    2,106
    97
    226
    Jul 1, 2010
    Northeast Texas
    Hmmm.....where to start. Some animals are horrified at the demise of one of their group and will quake in fear at being locked in close proximity with the carcass. Then there pigs and chickens. They both may be frightened at the moment, but faced with the prospect of a good meal for themselves, they will definately grab lunch. Chickens are opportunists. When and where they find a meal, they eat. Pigs are the same way. Don't faint and fall down in a chicken coop or a pig pen.

    We sometimes have tendencies to put human emotions on our pets. I do it myself, then I have to remember the nature of the animal I am dealing with and "speak their language". Animals just don't have that EEEEEWWWWWW factor the way we do. It is quite possible the opportunity to consume protein outweighed the fear of the hawk as well.
     
  5. chickenology

    chickenology Chillin' With My Peeps

    106
    0
    99
    Dec 3, 2010
    Ohio
    Yes, it wasn't so much that the chickens were eating the dead one, but that they were doing it with the hawk perched on the run door watching (or maybe it was making tomorrow's lunch plans). The complete lack of fear of the hawk was what really shocked me. I just got this sickening feeling that the hawk and chickens were comrades and would be sharing more meals together in the future.
     
  6. Matthew3590

    Matthew3590 Chillin' With My Peeps

    2,087
    19
    178
    Apr 10, 2011
    Middle, TN
    Quote:Conspiracy theory I tell you! Soon they will come after you!

    they killed the messenger.
     
  7. Enchanted Sunrise Farms

    Enchanted Sunrise Farms Overrun With Chickens

    4,256
    31
    274
    Apr 26, 2007
    Fair Oaks, California
    My suggestion is to get those pens covered.
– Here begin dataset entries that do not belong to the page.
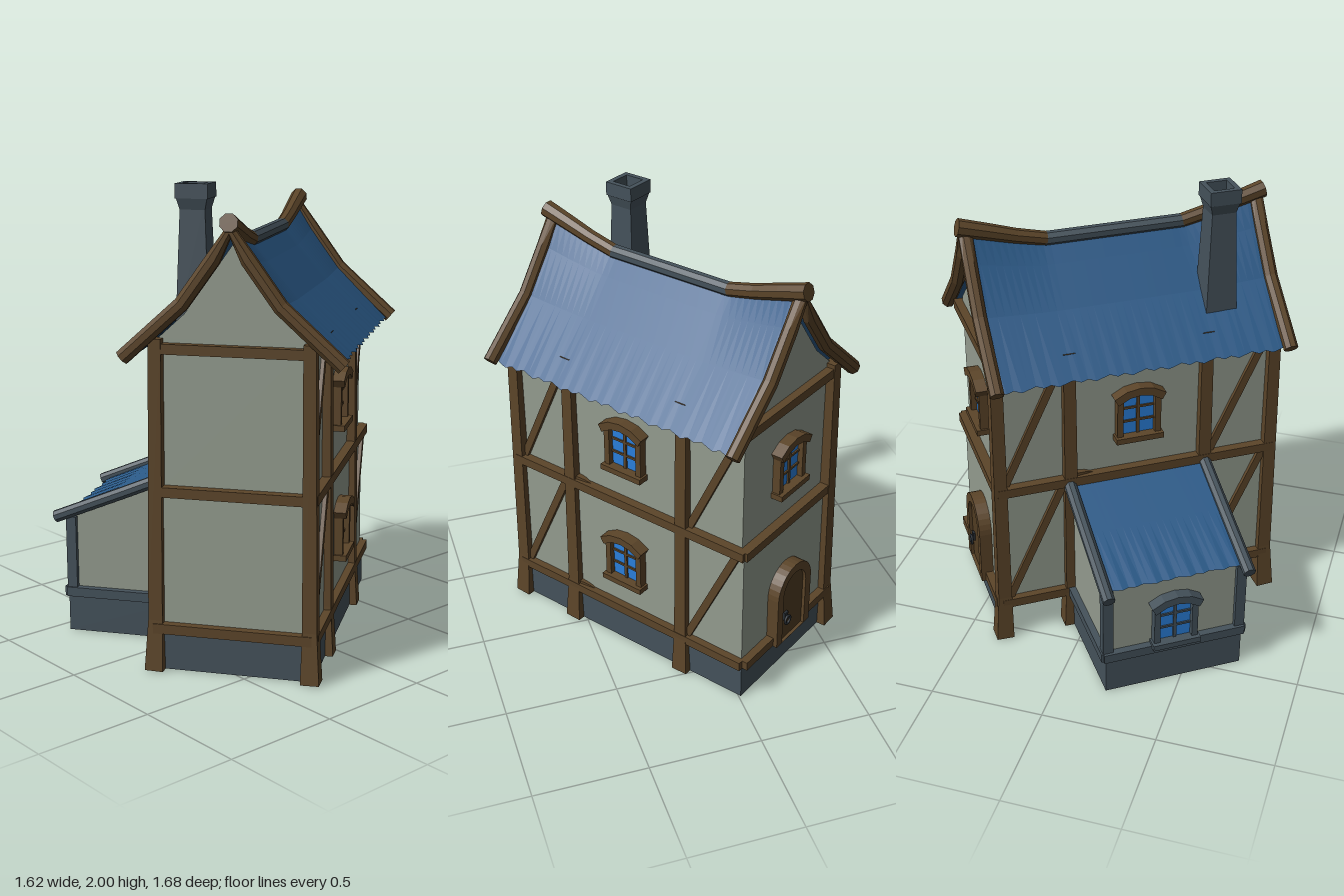
import * as THREE from 'three';

const mat = (name, color, side = THREE.FrontSide) =>
  Object.assign(new THREE.MeshStandardMaterial({ color, side }), { name });

// Surface through rows of points, flat shaded
function sheet(rows) {
  const p = [];
  for (let i = 0; i < rows.length - 1; i++) {
    for (let j = 0; j < rows[i].length - 1; j++) {
      const a = rows[i][j], b = rows[i][j + 1], c = rows[i + 1][j + 1], d = rows[i + 1][j];
      p.push(...a, ...b, ...c, ...a, ...c, ...d);
    }
  }
  const g = new THREE.BufferGeometry();
  g.setAttribute('position', new THREE.Float32BufferAttribute(p, 3));
  g.computeVertexNormals();
  return g;
}

// Closed beam along points [x, y, z, scale]; w runs along the side vector, h across it
function sweep(points, side, w, h, n = 4) {
  const v = points.map(p => new THREE.Vector3(p[0], p[1], p[2]));
  const s = new THREE.Vector3(...side);
  const k = n === 4 ? Math.SQRT1_2 : 0.5;
  const rows = v.map((c, i) => {
    const d = v[Math.min(i + 1, v.length - 1)].clone().sub(v[Math.max(i - 1, 0)]).normalize();
    const t = s.clone().addScaledVector(d, -s.dot(d)).normalize();
    const up = d.clone().cross(t);
    const size = (points[i][3] ?? 1) * k;
    return Array.from({ length: n + 1 }, (_, j) => {
      const a = ((j % n) + 0.5) * Math.PI * 2 / n;
      return c.clone().addScaledVector(t, Math.cos(a) * w * size)
        .addScaledVector(up, Math.sin(a) * h * size).toArray();
    });
  });
  const cap = c => Array.from({ length: n + 1 }, () => c.toArray());
  return sheet([cap(v[0]), ...rows, cap(v[v.length - 1])]);
}

function archShape(half, bottom, spring) {
  const s = new THREE.Shape();
  s.moveTo(-half, bottom);
  s.lineTo(half, bottom);
  s.lineTo(half, spring);
  s.absarc(0, spring, half, 0, Math.PI, false);
  s.lineTo(-half, bottom);
  return s;
}

export function createModel() {
  const wood = mat('timber', 0x5c4529);
  const doorWood = mat('door wood', 0x513c22);
  const plaster = mat('plaster', 0x949c8f, THREE.DoubleSide);
  const stone = mat('stone', 0x45525b, THREE.DoubleSide);
  const tiles = mat('roof tiles', 0x2b5a88, THREE.DoubleSide);
  const glass = mat('window glass', 0x2a80dc);
  const iron = mat('iron', 0x272d33);

  const house = new THREE.Group();
  house.name = 'house';
  house.position.set(0.007, 0, 0.08);
  house.rotation.y = THREE.MathUtils.degToRad(35);

  const add = (parent, name, geo, material) => {
    const m = new THREE.Mesh(geo, material);
    m.name = name;
    parent.add(m);
    return m;
  };
  const box = (parent, name, material, w, h, d, x, y, z) =>
    add(parent, name, new THREE.BoxGeometry(w, h, d), material).position.set(x, y, z);
  const face = (name, angle) => {
    const g = new THREE.Group();
    g.name = name;
    g.rotation.y = angle;
    house.add(g);
    return g;
  };

  // Arched window facing +z, standing on its sill
  function addWindow(parent, y, z, material) {
    const g = new THREE.Group();
    g.name = 'window';
    g.position.set(0, y, z);
    parent.add(g);
    box(g, 'pane', glass, 0.15, 0.2, 0.008, 0, 0.12, 0.008);
    box(g, 'windowSill', material, 0.215, 0.026, 0.07, 0, 0.013, 0.02);
    for (const s of [-1, 1]) box(g, 'windowJamb', material, 0.027, 0.2, 0.05, s * 0.085, 0.12, 0.012);
    box(g, 'mullion', material, 0.014, 0.2, 0.02, 0, 0.12, 0.01);
    for (const b of [0.09, 0.155]) box(g, 'glazingBar', material, 0.15, 0.01, 0.02, 0, b, 0.009);
    const arc = [[-0.107, 0.208], [-0.055, 0.237], [0, 0.246], [0.055, 0.237], [0.107, 0.208]];
    add(g, 'windowLintel', sweep(arc.map(([x, h]) => [x, h, 0.02]), [0, 0, 1], 0.065, 0.036), material);
  }

  // Plaster walls, open underneath
  const ring = (x, y, z) => [[-x, y, z], [x, y, z], [x, y, -z], [-x, y, -z], [-x, y, z]];
  add(house, 'walls', sheet([ring(0.625, 0.165, 0.325), ring(0.622, 0.77, 0.322),
    ring(0.605, 0.77, 0.31), ring(0.605, 1.4, 0.31)]), plaster);

  // Stone plinth on the front and both gables
  const plinth = y => [[-0.632, y, -0.33], [-0.632, y, 0.335], [0.632, y, 0.335], [0.632, y, -0.33]];
  add(house, 'plinth', sheet([plinth(0), plinth(0.17)]), stone);

  // Long sides: posts, rails, braces and windows
  for (const back of [false, true]) {
    const g = face(back ? 'backSide' : 'frontSide', back ? Math.PI : 0);
    for (const x of back ? [-0.625, -0.31, 0.31, 0.625] : [-0.625, -0.31, 0.31]) {
      add(g, 'post', sweep([[x * 1.015, 0, 0.33, 1.35], [x, 0.22, 0.325, 1.05], [x * 0.99, 1.4, 0.315, 0.9]],
        [1, 0, 0], 0.058, 0.058), wood);
    }
    for (const [y, z] of [[0.185, 0.33], [0.77, 0.322]]) {
      box(g, 'rail', wood, 1.27, 0.042, 0.056, 0, y, z);
      add(g, 'splinter', sweep([[-0.29, y + 0.02, z, 1.6], [-0.24, y + 0.022, z], [-0.2, y + 0.018, z, 0.3]],
        [0, 0, 1], 0.02, 0.02), wood);
    }
    for (const x of [-0.285, 0.335]) {
      for (const [y, z] of [[0.2, 0.325], [0.785, 0.311]]) {
        const x0 = x < 0 ? -0.6 : x;
        add(g, 'brace', sweep([[x0, y, z], [x0 + 0.26, y + 0.56, z]], [0, 0, 1], 0.03, 0.034), wood);
      }
    }
    addWindow(g, 0.93, 0.31, wood);
    if (!back) addWindow(g, 0.345, 0.325, wood);
  }

  // Gable ends: attic wall, rails and barge boards
  const slope = [[-0.45, 1.32], [-0.2, 1.545], [-0.07, 1.725], [0, 1.84], [0.07, 1.725], [0.2, 1.545], [0.45, 1.32]];
  for (const s of [-1, 1]) {
    const g = face(s > 0 ? 'rightGable' : 'leftGable', s * Math.PI / 2);
    const attic = new THREE.Shape([[-0.31, 1.38], [0.31, 1.38], [0.31, 1.4], [0.2, 1.5], [0, 1.78],
      [-0.2, 1.5], [-0.31, 1.4]].map(p => new THREE.Vector2(...p)));
    add(g, 'atticWall', new THREE.ShapeGeometry(attic), plaster).position.z = 0.605;
    for (const [y, z] of [[0.185, 0.633], [0.77, 0.62], [1.36, 0.613]]) {
      box(g, 'gableRail', wood, 0.67, 0.042, 0.056, 0, y, z);
    }
    add(g, 'bargeBoards', sweep(slope.map(([x, y]) => [x, y, 0.642]), [0, 0, 1], 0.062, 0.066, 8), wood);
  }

  // Tiled roof with a lifted ridge and ragged eaves
  const lift = x => 0.085 * Math.pow(Math.max(0, Math.abs(x) - 0.3) / 0.35, 1.3);
  const roofRows = [[-0.43, 1.315, 0], [-0.2, 1.53, 0.2], [-0.07, 1.68, 0.6], [0, 1.765, 1],
    [0.07, 1.68, 0.6], [0.2, 1.53, 0.2], [0.43, 1.315, 0]];
  add(house, 'roof', sheet(roofRows.map(([z, y, k]) => Array.from({ length: 41 }, (_, i) => {
    const x = -0.63 + 1.26 * i / 40;
    const rag = Math.abs(z) > 0.4 ? ((i * 7) % 5 - 2) * 0.0035 : 0;
    return [x, y + lift(x) * k - rag * 0.8, z + Math.sign(z) * rag];
  }))), tiles);

  // Ridge beam: stone middle, timber ends curving upward
  add(house, 'ridgeCap', sweep([[-0.31, 1.77, 0], [0.31, 1.77, 0]], [0, 0, 1], 0.062, 0.062, 8), stone);
  for (const s of [-1, 1]) {
    const pts = [[0.3, 1.77, 0, 1], [0.43, 1.8, 0, 1.05], [0.55, 1.835, 0, 1.15], [0.675, 1.87, 0, 1.25]];
    add(house, 'ridgeEnd', sweep(pts.map(([x, ...r]) => [s * x, ...r]), [0, 0, 1], 0.062, 0.062, 8), wood);
  }

  // Chimney with a hollow cap
  const chimney = new THREE.Group();
  chimney.name = 'chimney';
  chimney.position.set(-0.387, 0, -0.21);
  house.add(chimney);
  add(chimney, 'chimneyShaft', sweep([[0, 1.4, 0, 1.35], [0, 1.93, 0, 0.98]], [1, 0, 0], 0.105, 0.105), stone);
  add(chimney, 'chimneyCollar', sweep([[0, 1.89, 0, 0.98], [0, 1.945, 0, 1.25]], [1, 0, 0], 0.105, 0.105), stone);
  const square = h => [[-h, -h], [h, -h], [h, h], [-h, h]].map(p => new THREE.Vector2(...p));
  const capShape = new THREE.Shape(square(0.068));
  capShape.holes.push(new THREE.Path(square(0.045)));
  const cap = add(chimney, 'chimneyCap', new THREE.ExtrudeGeometry(capShape, { depth: 0.06, bevelEnabled: false }), stone);
  cap.rotation.x = -Math.PI / 2;
  cap.position.y = 1.94;

  // Arched door and upper window on the right gable
  const entry = face('entrance', Math.PI / 2);
  addWindow(entry, 0.93, 0.605, wood);
  const frame = archShape(0.13, 0.16, 0.415);
  frame.holes.push(archShape(0.088, 0.161, 0.415));
  add(entry, 'doorFrame', new THREE.ExtrudeGeometry(frame, { depth: 0.065, bevelEnabled: false, curveSegments: 8 }), wood)
    .position.z = 0.615;
  add(entry, 'door', new THREE.ExtrudeGeometry(archShape(0.09, 0.161, 0.415),
    { depth: 0.045, bevelEnabled: false, curveSegments: 8 }), doorWood).position.z = 0.62;
  box(entry, 'handlePlate', iron, 0.025, 0.04, 0.012, -0.052, 0.29, 0.67);
  add(entry, 'handleRing', new THREE.TorusGeometry(0.02, 0.006, 6, 12), iron).position.set(-0.052, 0.272, 0.682);

  // Lean-to at the back
  const shed = face('leanTo', Math.PI);
  const outline = [[-0.3, 0.31], [-0.3, 0.815], [0.3, 0.815], [0.3, 0.31]];
  add(shed, 'leanToWalls', sheet([outline.map(([x, z]) => [x, 0.165, z]),
    outline.map(([x, z]) => [x, z > 0.5 ? 0.53 : 0.745, z])]), plaster);
  const base = y => outline.map(([x, z]) => [x * 1.035, y, z + 0.018]);
  add(shed, 'leanToPlinth', sheet([base(0), base(0.17)]), stone);
  const fall = [[0.31, 0.765], [0.57, 0.652], [0.84, 0.54]];
  add(shed, 'leanToRoof', sheet(fall.map(([z, y]) => Array.from({ length: 21 }, (_, i) =>
    [-0.3 + 0.03 * i, y, z > 0.8 ? z + ((i * 7) % 5 - 2) * 0.0035 : z]))), tiles);
  box(shed, 'leanToRail', stone, 0.64, 0.042, 0.05, 0, 0.185, 0.822);
  for (const s of [-1, 1]) {
    box(shed, 'leanToSideRail', stone, 0.05, 0.042, 0.5, s * 0.305, 0.185, 0.585);
    box(shed, 'leanToPost', stone, 0.045, 0.34, 0.045, s * 0.3, 0.36, 0.812);
    add(shed, 'leanToBarge', sweep([[s * 0.312, 0.765, 0.31], [s * 0.312, 0.655, 0.57], [s * 0.312, 0.525, 0.885]],
      [1, 0, 0], 0.055, 0.055, 8), stone);
  }
  addWindow(shed, 0.195, 0.815, stone);

  const model = new THREE.Group();
  model.name = 'timberHouse';
  model.add(house);
  return model;
}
All you need are a couple rolls of aviary/deer netting over the top to prevent ariel attacks. That won't stop night time predators, so hopefully you have secure coops for everyone to sleep in.

    Chickens are omnivores and opportunistic eaters. i think once they saw the blood, it was an instinctual thing to peck at it. i love my chickens, but do acknowledge that are descended from dinosaurs.
     
    Last edited: Nov 8, 2011
  8. mammat

    mammat Chillin' With My Peeps

    473
    11
    143
    Mar 29, 2009
    columbus ohio
    I am having the exact opposite going on. I had our first chicken killed by a hawk this past sunday morning. The other chickens will not come out of the coop. They food is on the covered front porch of their coop so they will come out to eat and drink and then go back in. I cant believe we are on day 4 after the attack and they still wont come out!. They come out when I am out but as soon as we go away they all go back in the coop. I did not think they had that long of a memory. I am beginning to get worried. I do not think it is normal for them to stay cooped 24 hours a day. Nobody appears ill and act quite normal when I am out there with them. We have 14 all around 22 weeks and 2 are roos. Maybe they see something I dont............
     
    Last edited: Nov 9, 2011
  9. chkn

    chkn Chillin' With My Peeps

    1,664
    10
    131
    Jun 27, 2010
    Just be thankful you are bigger than the chickens!!! [​IMG]
     

BackYard Chickens is proudly sponsored by